**Extracted records**

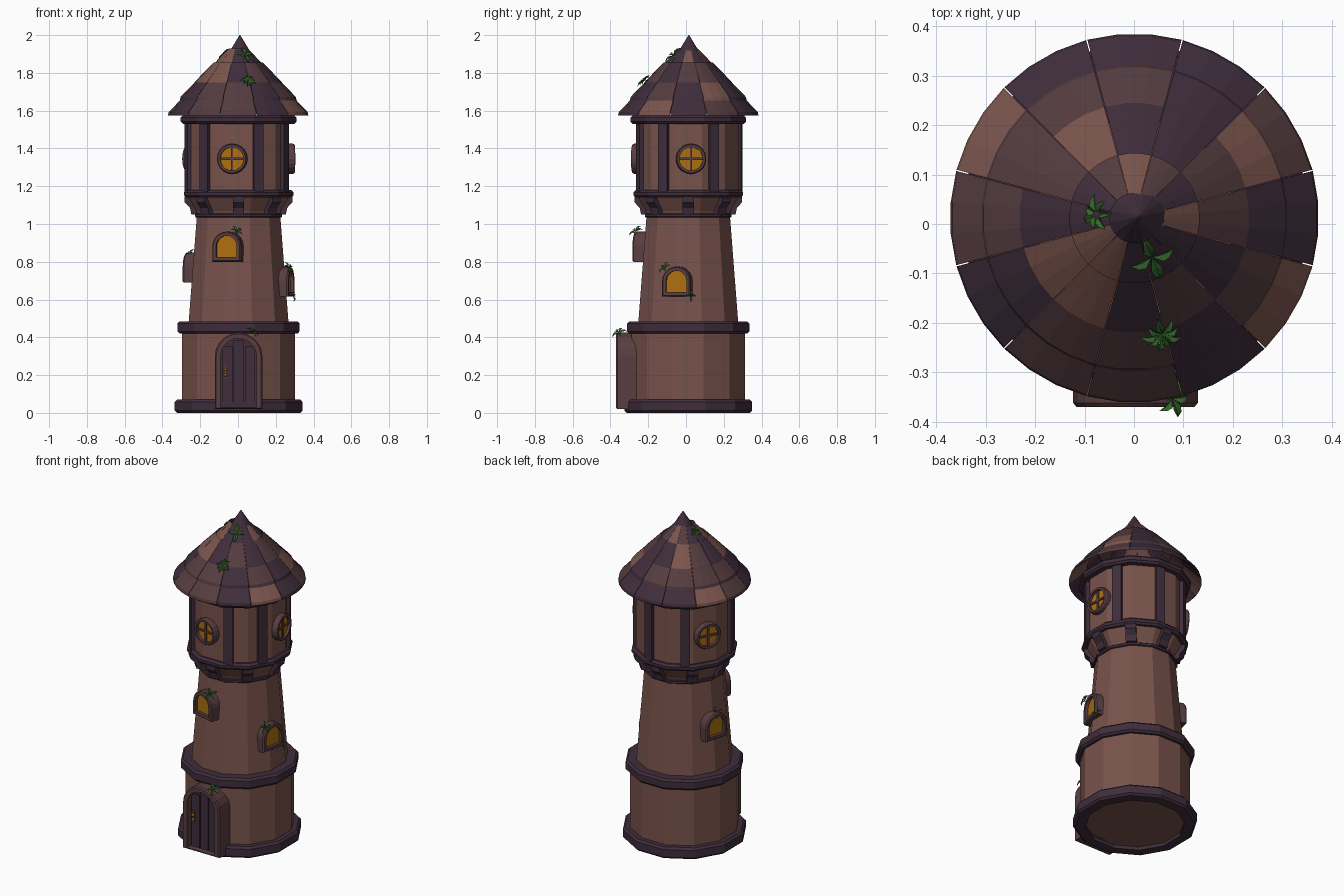
import bpy, bmesh, math
from mathutils import Matrix, Vector

if "Cube" in bpy.data.objects:
    bpy.data.objects.remove(bpy.data.objects["Cube"])

CX, CY = 0.003, 0.012          # tower axis
PI = math.pi


def material(name, r, g, b):
    m = bpy.data.materials.new(name)
    m.diffuse_color = (r, g, b, 1)
    m.use_nodes = True
    m.node_tree.nodes["Principled BSDF"].inputs["Base Color"].default_value = m.diffuse_color
    return m


WALL = material("wall_wood", 0.19, 0.085, 0.07)
TRIM = material("dark_trim", 0.05, 0.027, 0.045)
FRAME = material("frame_wood", 0.10, 0.048, 0.052)
GLASS = material("glass", 0.42, 0.16, 0.005)
LEAF = material("leaf", 0.035, 0.14, 0.025)
KNOB = material("knob", 0.42, 0.11, 0.02)
TILE = {"D": TRIM, "M": material("tile_mid", 0.09, 0.045, 0.05),
        "L": material("tile_light", 0.20, 0.09, 0.075)}


def make(name, verts, faces, mat, M=Matrix()):
    me = bpy.data.meshes.new(name)
    me.from_pydata([M @ Vector(v) for v in verts], [], faces)
    bm = bmesh.new()
    bm.from_mesh(me)
    bmesh.ops.recalc_face_normals(bm, faces=bm.faces)
    bm.to_mesh(me)
    bm.free()
    me.materials.append(mat)
    ob = bpy.data.objects.new(name, me)
    bpy.context.collection.objects.link(ob)
    return ob


def loft(name, loops, mat, M=Matrix(), cyclic=False, caps=True):
    """Join equal-length closed loops with quads."""
    n, k = len(loops[0]), len(loops)
    faces = []
    for i in range(k if cyclic else k - 1):
        a, b = i * n, (i + 1) % k * n
        faces += [(a + j, a + (j + 1) % n, b + (j + 1) % n, b + j) for j in range(n)]
    if caps and not cyclic:
        faces += [tuple(range(n)), tuple(range((k - 1) * n, k * n))]
    return make(name, [p for l in loops for p in l], faces, mat, M)


def lathe(name, profile, mat, n=12, cyclic=False):
    loops = [[(CX + r * math.cos(2 * PI * (j + .5) / n), CY + r * math.sin(2 * PI * (j + .5) / n), z)
              for j in range(n)] for r, z in profile]
    return loft(name, loops, mat, cyclic=cyclic)


def ring(name, ri, ro, z0, z1, b=0.012):
    return lathe(name, [(ri, z0), (ro - b, z0), (ro, z0 + b), (ro, z1 - b), (ro - b, z1), (ri, z1)],
                 TRIM, cyclic=True)


def at(az, z=0.0):
    """Local -y points outward at azimuth az (degrees) from the tower axis."""
    return Matrix.Translation((CX, CY, z)) @ Matrix.Rotation(math.radians(az + 90), 4, 'Z')


def arch(w, z0, z1, n=10):
    r = w / 2
    return [(-r, z0), (r, z0)] + [(r * math.cos(PI * i / n), z1 - r + r * math.sin(PI * i / n)) for i in range(n + 1)]


def circle(r, n=20):
    return [(r * math.cos(2 * PI * i / n), r * math.sin(2 * PI * i / n)) for i in range(n)]


def surround(name, outer, edge, inner, r0, r1, mat, M):
    lay = lambda o, r: [(x, -r, z) for x, z in o]
    return loft(name, [lay(outer, r0), lay(outer, r1 - .008), lay(edge, r1), lay(inner, r1), lay(inner, r0)],
                mat, M, cyclic=True)


def panel(name, outline, r0, r1, mat, M):
    return loft(name, [[(x, -r, z) for x, z in outline] for r in (r0, r1)], mat, M)


def box(name, x0, x1, r0, r1, z0, z1, mat, M):
    return panel(name, [(x0, z0), (x1, z0), (x1, z1), (x0, z1)], r0, r1, mat, M)


# walls
lathe("lower_wall", [(0.31, 0.02), (0.31, 0.45)], WALL)
lathe("middle_wall", [(0.276, 0.45), (0.228, 1.05)], WALL)
lathe("flared_collar", [(0.222, 1.04), (0.232, 1.07), (0.28, 1.15)], WALL)
lathe("upper_wall", [(0.276, 1.15), (0.276, 1.56)], WALL)

# trim rings
ring("base_ring", 0.28, 0.35, 0.0, 0.07)
ring("lower_ring", 0.24, 0.335, 0.42, 0.485)
ring("collar_ring", 0.2, 0.238, 1.035, 1.055, 0.004)
ring("upper_floor_ring", 0.2, 0.30, 1.14, 1.18)
ring("eave_ring", 0.2, 0.317, 1.53, 1.575)

# upright beams and brackets
for i, az in enumerate((-130, -68, -28, 29, 80, 126, 195)):
    box(f"beam_{i}", -.027, .027, .24, .288, 1.17, 1.54, TRIM, at(az))
for i in range(8):
    prof = [(.20, 1.05), (.25, 1.05), (.257, 1.085), (.285, 1.115), (.285, 1.145), (.20, 1.145)]
    loft(f"bracket_{i}", [[(x, -r, z) for r, z in prof] for x in (-.03, .03)], TRIM, at(45 * i))

# roof tiles, one string of colours per tier starting at +x
tiers = [(.373, 1.575, "DMDDDLMDMMDL"), (.310, 1.655, "DLDMMMMDMMDM"),
         (.236, 1.733, "MMDDLMDLLDMD"), (.155, 1.808, "LDMLMDDLLDDD")]
for t, (ro, zb, cols) in enumerate(tiers):
    sect = [(ro, zb), (ro - .004, zb + .018), (ro - .105, zb + .122), (ro - .105, zb + .10)]
    for i, c in enumerate(cols):
        loops = []
        for k in range(4):
            a = math.radians(30 * i - 14.8 + 29.6 * k / 3)
            loops.append([(CX - .002 + r * math.cos(a), CY + r * math.sin(a), z) for r, z in sect])
        loft(f"roof_tile_{t}_{i}", loops, TILE[c])
cap = lathe("roof_cap", [(.072, 1.872), (.074, 1.885), (.042, 1.935), (.002, 2.0)], TRIM, 16)
cap.data.transform(Matrix.Translation((.007, .003, 0)))

# round upper windows
for i, az in enumerate((-97, 3, 153)):
    M = at(az, 1.345)
    surround(f"round_window_frame_{i}", circle(.08), circle(.075), circle(.062), .25, .297, FRAME, M)
    panel(f"round_window_glass_{i}", circle(.066), .25, .280, GLASS, M)
    box(f"round_window_bar_v_{i}", -.006, .006, .26, .288, -.064, .064, FRAME, M)
    box(f"round_window_bar_h_{i}", -.064, .064, .26, .288, -.006, .006, FRAME, M)

# arched middle windows
for i, (az, z) in enumerate(((-103, .80), (-13, .615), (165, .69))):
    M = at(az, z)
    surround(f"arched_window_frame_{i}", arch(.155, 0, .16), arch(.143, .006, .154), arch(.112, .024, .138),
             .21, .287, FRAME, M)
    panel(f"arched_window_glass_{i}", arch(.116, .022, .14), .21, .268, GLASS, M)

# door
D = at(-90)
surround("door_frame", arch(.252, .02, .425), arch(.238, .026, .418), arch(.19, .03, .395),
         .25, .382, FRAME, D)
panel("door_leaf", arch(.196, .025, .398), .25, .338, TRIM, D)
for i, h in enumerate((.355, .385, .355)):
    x = (i - 1) * .06
    box(f"door_plank_{i}", x - .027, x + .027, .33, .346, .03, h, TRIM, D)
box("handle_plate", -.078, -.062, .34, .352, .185, .25, FRAME, D)
for z in (.20, .23):
    bpy.ops.mesh.primitive_uv_sphere_add(segments=10, ring_count=6, radius=.009,
                                         location=(CX - .07, CY - .358, z))
    bpy.context.object.name = "door_knob"
    bpy.context.object.data.materials.append(KNOB)


# leaf sprigs
def sprig(name, pos, normal, n, size, spin=0.0):
    M = Matrix.Translation(pos) @ Vector(normal).to_track_quat('Z', 'Y').to_matrix().to_4x4()
    verts, faces = [], []
    for i in range(n):
        R = Matrix.Rotation(2 * PI * i / n + spin, 4, 'Z')
        L, w, b = size * (1 - .2 * (i % 2)), size * .2, len(verts)
        pts = [(0, 0, .004), (-w, .4 * L, .016), (0, .45 * L, .009), (w, .4 * L, .016),
               (-w * .7, .7 * L, .015), (0, .7 * L, .009), (w * .7, .7 * L, .015), (0, L, .004)]
        verts += [R @ Vector(p) for p in pts]
        faces += [tuple(b + j for j in f) for f in
                  ((0, 2, 1), (0, 3, 2), (1, 2, 5, 4), (2, 3, 6, 5), (4, 5, 7), (5, 6, 7))]
    make(name, verts, faces, LEAF, M)


sprig("roof_sprig_a", (.035, -.065, 1.89), (.25, -.6, .75), 4, .06)
sprig("roof_sprig_b", (.055, -.22, 1.752), (.18, -.65, .72), 9, .045)
sprig("roof_sprig_c", (-.07, .02, 1.895), (-.7, 0, .7), 7, .042)
sprig("door_sprig", (.075, -.352, .42), (.5, -.3, .8), 5, .045)
sprig("front_window_sprig", (-.01, -.262, .957), (.4, -.5, .75), 5, .045)
sprig("left_window_sprig", (-.255, .06, .835), (-.6, .2, .75), 5, .042)
sprig("right_window_sprig_top", (.262, -.11, .765), (.6, -.5, .6), 5, .04)
sprig("right_window_sprig_low", (.285, .022, .62), (.9, .3, .1), 4, .035)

**Aim of the task**
Search the entries for "loops" and copy out each line that has it.

**Answer area**
def loft(name, loops, mat, M=Matrix(), cyclic=False, caps=True):
    """Join equal-length closed loops with quads."""
    n, k = len(loops[0]), len(loops)
    return make(name, [p for l in loops for p in l], faces, mat, M)
    loops = [[(CX + r * math.cos(2 * PI * (j + .5) / n), CY + r * math.sin(2 * PI * (j + .5) / n), z)
    return loft(name, loops, mat, cyclic=cyclic)
        loops = []
            loops.append([(CX - .002 + r * math.cos(a), CY + r * math.sin(a), z) for r, z in sect])
        loft(f"roof_tile_{t}_{i}", loops, TILE[c])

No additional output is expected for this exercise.